Lightning packs a billion-volt punch, rending the sky with massive electric fields. The fields accelerate electrons, which streak upward and smack into atoms with such energy that the excited atoms give off gamma rays. These gamma ray bursts, which follow just microseconds after lightning strikes, have been known for a while. However, at a meeting here of the American Physical Society on 22 March, Mark Greenfield of the International Christian University in Tokyo described how he and his colleagues used sodium iodide detectors on the roof of their building to track delayed gamma rays.
The rays follow lightning by several minutes to an hour. This delay, along with the 50-minute half-life of the gamma ray shower (the time it takes for half the gamma rays to fly off), suggests that they come from nuclear fission reactions in the atmosphere. How the reactions get going isn't known, but Greenfield and colleagues suspect that protons may accelerate from the lightning's electric field in the same way that electrons do and slam into common elements in Earth's atmosphere, setting off fission reactions. For example, they suggest, high-energy protons crashing into argon-40 could trigger a chain reaction in which argon-40 decays into chlorine-39, which then decays into excited argon-39, which immediately gives off a gamma ray. Chlorine-39 has a 56 minute half-life, which fits nicely with the observed half-life of the gamma ray shower.

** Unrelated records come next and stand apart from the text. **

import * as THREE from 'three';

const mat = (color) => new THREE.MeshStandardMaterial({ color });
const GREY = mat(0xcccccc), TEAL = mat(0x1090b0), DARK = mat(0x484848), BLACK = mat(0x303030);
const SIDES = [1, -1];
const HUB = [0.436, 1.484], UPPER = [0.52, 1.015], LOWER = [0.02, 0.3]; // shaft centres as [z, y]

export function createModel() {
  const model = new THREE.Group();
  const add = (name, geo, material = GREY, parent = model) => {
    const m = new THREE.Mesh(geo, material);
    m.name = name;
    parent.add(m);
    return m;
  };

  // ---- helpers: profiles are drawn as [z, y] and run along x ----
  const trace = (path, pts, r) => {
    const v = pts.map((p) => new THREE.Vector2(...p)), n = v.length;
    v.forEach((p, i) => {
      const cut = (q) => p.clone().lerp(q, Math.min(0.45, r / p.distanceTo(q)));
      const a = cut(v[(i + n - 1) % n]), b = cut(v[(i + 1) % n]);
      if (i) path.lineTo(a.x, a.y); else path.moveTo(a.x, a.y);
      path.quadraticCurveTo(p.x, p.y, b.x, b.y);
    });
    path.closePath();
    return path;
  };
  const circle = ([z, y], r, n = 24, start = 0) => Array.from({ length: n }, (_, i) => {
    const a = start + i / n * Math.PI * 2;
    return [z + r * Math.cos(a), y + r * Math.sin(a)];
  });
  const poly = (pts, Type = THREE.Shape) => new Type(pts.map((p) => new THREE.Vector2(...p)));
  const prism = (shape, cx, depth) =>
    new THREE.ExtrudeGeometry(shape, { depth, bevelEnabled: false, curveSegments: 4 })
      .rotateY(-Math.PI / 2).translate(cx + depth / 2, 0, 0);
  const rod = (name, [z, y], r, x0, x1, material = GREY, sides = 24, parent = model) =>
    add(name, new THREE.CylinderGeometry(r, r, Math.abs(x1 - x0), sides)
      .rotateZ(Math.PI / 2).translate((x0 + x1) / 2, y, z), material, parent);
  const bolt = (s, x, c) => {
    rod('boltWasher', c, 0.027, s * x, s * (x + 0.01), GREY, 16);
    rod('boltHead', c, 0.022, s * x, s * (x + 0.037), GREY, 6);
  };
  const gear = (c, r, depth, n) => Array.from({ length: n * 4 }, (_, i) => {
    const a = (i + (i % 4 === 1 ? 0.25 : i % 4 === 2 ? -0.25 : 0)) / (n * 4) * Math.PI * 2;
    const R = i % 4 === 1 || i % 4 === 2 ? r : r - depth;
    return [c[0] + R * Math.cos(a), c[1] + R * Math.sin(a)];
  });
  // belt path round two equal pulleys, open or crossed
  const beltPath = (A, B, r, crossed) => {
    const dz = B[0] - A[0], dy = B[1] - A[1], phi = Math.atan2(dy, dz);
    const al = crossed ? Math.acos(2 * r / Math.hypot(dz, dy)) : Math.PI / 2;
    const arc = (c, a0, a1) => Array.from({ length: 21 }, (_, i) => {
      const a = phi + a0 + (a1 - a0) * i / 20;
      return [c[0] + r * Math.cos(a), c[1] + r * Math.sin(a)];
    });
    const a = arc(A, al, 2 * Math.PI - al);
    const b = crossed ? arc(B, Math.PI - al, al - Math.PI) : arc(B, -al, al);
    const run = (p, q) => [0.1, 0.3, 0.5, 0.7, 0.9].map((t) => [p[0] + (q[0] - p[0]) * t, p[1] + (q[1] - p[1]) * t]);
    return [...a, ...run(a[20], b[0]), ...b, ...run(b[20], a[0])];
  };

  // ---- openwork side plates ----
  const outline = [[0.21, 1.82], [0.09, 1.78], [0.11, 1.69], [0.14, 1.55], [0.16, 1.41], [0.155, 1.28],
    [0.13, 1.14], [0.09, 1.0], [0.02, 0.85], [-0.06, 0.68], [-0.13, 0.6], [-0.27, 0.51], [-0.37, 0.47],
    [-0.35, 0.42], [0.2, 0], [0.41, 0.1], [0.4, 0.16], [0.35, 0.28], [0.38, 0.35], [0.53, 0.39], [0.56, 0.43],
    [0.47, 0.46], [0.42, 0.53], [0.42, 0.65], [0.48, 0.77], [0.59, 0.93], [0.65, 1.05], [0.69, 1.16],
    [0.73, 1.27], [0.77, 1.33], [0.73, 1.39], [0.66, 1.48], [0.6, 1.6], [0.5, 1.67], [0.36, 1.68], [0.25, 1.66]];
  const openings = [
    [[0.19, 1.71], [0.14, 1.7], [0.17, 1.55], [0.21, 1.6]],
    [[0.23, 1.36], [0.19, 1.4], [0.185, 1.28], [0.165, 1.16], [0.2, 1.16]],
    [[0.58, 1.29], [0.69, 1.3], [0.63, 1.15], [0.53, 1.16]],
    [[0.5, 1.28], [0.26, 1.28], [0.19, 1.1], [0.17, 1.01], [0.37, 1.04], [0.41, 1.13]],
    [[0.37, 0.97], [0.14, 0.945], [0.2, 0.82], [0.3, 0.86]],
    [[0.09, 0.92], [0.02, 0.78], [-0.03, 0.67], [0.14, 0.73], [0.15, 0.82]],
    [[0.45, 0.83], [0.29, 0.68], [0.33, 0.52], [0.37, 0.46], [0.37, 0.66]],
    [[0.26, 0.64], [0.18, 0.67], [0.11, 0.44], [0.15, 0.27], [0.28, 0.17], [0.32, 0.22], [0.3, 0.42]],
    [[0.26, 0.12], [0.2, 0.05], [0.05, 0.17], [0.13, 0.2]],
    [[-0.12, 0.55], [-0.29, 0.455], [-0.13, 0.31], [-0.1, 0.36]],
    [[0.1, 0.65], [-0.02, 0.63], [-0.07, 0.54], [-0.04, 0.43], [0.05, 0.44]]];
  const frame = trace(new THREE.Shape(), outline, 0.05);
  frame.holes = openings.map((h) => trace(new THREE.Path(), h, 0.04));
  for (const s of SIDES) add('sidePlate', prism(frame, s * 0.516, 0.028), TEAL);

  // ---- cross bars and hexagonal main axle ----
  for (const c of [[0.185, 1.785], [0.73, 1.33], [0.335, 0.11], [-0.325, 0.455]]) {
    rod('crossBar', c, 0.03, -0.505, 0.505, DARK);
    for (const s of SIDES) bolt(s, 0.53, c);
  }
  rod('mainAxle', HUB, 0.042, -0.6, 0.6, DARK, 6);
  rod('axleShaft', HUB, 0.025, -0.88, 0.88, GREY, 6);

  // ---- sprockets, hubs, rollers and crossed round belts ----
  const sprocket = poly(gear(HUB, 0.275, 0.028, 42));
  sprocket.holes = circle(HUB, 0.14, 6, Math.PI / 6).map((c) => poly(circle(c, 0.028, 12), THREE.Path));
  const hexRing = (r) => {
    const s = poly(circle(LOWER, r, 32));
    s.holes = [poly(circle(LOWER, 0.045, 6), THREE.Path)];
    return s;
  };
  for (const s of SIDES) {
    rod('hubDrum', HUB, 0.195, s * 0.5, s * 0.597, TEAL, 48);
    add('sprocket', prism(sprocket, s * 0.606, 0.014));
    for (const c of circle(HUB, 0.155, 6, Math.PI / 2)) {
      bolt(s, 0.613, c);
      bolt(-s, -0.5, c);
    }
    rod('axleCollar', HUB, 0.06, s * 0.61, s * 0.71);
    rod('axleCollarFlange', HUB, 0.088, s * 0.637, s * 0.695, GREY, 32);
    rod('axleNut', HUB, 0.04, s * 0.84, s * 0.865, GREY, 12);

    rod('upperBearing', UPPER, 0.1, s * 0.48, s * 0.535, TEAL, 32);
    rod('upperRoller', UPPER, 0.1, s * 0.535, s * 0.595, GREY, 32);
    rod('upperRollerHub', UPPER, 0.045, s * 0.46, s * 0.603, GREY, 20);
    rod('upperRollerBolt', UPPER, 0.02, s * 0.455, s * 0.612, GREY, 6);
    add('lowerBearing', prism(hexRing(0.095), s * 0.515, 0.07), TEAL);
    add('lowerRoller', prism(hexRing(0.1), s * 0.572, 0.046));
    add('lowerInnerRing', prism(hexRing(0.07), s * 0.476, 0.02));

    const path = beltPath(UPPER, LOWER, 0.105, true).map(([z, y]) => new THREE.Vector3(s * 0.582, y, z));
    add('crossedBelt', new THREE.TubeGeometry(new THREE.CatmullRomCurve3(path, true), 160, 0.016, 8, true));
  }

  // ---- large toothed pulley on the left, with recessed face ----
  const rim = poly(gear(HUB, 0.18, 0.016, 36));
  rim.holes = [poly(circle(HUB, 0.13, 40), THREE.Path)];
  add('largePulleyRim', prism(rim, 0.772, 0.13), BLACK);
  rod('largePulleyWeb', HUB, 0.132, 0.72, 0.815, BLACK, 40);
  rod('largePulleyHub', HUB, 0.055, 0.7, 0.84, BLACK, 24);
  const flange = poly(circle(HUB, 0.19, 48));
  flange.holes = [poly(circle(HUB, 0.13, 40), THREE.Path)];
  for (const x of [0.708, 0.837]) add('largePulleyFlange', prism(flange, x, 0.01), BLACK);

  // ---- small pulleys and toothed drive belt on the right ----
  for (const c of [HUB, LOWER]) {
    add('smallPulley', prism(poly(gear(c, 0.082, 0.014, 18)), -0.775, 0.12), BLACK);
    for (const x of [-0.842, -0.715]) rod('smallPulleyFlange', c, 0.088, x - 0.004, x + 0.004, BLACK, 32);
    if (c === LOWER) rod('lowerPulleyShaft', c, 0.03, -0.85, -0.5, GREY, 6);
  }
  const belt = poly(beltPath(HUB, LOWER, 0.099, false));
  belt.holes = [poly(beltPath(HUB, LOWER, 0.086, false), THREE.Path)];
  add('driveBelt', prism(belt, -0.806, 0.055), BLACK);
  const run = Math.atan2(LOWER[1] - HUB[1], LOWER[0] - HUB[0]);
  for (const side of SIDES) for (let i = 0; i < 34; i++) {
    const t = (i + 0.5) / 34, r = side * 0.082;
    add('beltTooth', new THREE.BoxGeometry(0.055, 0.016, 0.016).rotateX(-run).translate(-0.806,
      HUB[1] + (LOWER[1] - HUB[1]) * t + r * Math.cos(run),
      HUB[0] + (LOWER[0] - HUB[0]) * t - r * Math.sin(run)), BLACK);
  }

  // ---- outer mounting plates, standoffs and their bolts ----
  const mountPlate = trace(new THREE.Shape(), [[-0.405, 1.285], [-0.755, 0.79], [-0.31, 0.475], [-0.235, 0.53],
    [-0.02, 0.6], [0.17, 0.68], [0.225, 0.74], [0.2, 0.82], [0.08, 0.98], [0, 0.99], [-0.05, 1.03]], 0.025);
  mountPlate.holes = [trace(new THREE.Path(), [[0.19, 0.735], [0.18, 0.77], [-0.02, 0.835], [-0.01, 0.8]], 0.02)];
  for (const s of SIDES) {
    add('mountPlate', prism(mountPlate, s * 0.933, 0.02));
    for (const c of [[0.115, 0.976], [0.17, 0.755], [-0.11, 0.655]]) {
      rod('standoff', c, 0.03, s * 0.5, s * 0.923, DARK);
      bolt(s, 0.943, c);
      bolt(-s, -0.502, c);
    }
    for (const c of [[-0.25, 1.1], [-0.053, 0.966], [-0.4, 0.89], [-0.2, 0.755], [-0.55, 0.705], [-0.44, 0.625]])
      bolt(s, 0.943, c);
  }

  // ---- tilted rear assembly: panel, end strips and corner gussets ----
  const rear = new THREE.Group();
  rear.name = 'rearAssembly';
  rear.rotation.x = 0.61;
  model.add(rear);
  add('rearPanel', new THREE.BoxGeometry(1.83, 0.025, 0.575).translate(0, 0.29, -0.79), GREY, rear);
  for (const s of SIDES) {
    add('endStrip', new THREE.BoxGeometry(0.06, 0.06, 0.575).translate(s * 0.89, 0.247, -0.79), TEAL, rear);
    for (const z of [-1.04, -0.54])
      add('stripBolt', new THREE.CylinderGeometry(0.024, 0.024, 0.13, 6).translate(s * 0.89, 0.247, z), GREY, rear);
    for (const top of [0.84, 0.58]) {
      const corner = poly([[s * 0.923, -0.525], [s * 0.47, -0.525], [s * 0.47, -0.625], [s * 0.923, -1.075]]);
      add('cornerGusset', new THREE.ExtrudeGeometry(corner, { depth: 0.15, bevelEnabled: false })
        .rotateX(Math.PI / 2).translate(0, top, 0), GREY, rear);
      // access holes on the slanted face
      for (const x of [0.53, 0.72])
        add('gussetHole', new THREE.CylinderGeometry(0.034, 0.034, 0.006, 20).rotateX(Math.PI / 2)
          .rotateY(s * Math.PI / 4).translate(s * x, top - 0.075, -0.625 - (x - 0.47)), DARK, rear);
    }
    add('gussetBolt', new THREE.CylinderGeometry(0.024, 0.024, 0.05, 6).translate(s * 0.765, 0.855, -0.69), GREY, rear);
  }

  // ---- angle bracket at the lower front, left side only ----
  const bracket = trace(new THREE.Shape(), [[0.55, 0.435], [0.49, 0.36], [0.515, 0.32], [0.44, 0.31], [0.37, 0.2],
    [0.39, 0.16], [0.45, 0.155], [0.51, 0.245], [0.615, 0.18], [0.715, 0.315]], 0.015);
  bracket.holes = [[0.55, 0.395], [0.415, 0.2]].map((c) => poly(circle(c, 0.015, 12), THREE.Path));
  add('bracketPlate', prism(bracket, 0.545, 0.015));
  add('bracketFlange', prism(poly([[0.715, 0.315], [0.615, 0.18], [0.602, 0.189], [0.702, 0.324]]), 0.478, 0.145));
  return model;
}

Still, questions remain. For one thing, it's not clear whether lightning has sufficient energy--on the order of mega-electron volts, or about a million times the energy of an electron in a flashlight bulb--to crank up the protons. Nor is it certain which atoms are giving off the gamma rays. Even so, other researchers say the idea is worth pursuing. "[Greenfield] seems to be on to something very intriguing," says Joseph Dwyer, a physicist at Florida Institute of Technology in Melbourne. The nuclear fission reactions may help corroborate new theories of how lightning is triggered, he says.
NASA article on lightning and gamma ray bursts